EXERCISE INSTRUCTIONS:
Once you find the line containing "from math import sin, cos, tau, radians" in the data below, copy it and each following line exactly, up to and including the line containing "# Mirror it to get both recessed ends", and nothing else.

=== Begin Enclosure ===

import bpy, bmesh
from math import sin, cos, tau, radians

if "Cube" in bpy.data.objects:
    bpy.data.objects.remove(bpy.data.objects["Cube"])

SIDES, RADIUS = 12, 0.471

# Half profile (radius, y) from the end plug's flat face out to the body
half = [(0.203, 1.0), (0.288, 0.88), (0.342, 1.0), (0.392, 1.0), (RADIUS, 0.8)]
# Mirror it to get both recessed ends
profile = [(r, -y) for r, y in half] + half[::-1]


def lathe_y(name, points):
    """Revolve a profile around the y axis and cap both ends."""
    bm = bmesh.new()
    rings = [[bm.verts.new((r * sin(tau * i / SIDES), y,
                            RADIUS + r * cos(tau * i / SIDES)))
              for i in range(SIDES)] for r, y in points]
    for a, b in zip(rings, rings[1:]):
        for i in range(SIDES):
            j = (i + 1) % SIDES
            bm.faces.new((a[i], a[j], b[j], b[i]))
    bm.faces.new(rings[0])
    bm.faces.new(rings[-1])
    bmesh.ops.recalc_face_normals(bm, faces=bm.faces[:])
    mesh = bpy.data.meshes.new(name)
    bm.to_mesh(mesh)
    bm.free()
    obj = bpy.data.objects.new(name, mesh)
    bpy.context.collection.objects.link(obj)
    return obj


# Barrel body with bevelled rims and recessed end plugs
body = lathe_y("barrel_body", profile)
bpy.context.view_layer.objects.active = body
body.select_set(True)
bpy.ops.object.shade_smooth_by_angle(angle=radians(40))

=== End Enclosure ===

TASK SOLUTION:
from math import sin, cos, tau, radians

if "Cube" in bpy.data.objects:
    bpy.data.objects.remove(bpy.data.objects["Cube"])

SIDES, RADIUS = 12, 0.471

# Half profile (radius, y) from the end plug's flat face out to the body
half = [(0.203, 1.0), (0.288, 0.88), (0.342, 1.0), (0.392, 1.0), (RADIUS, 0.8)]
# Mirror it to get both recessed ends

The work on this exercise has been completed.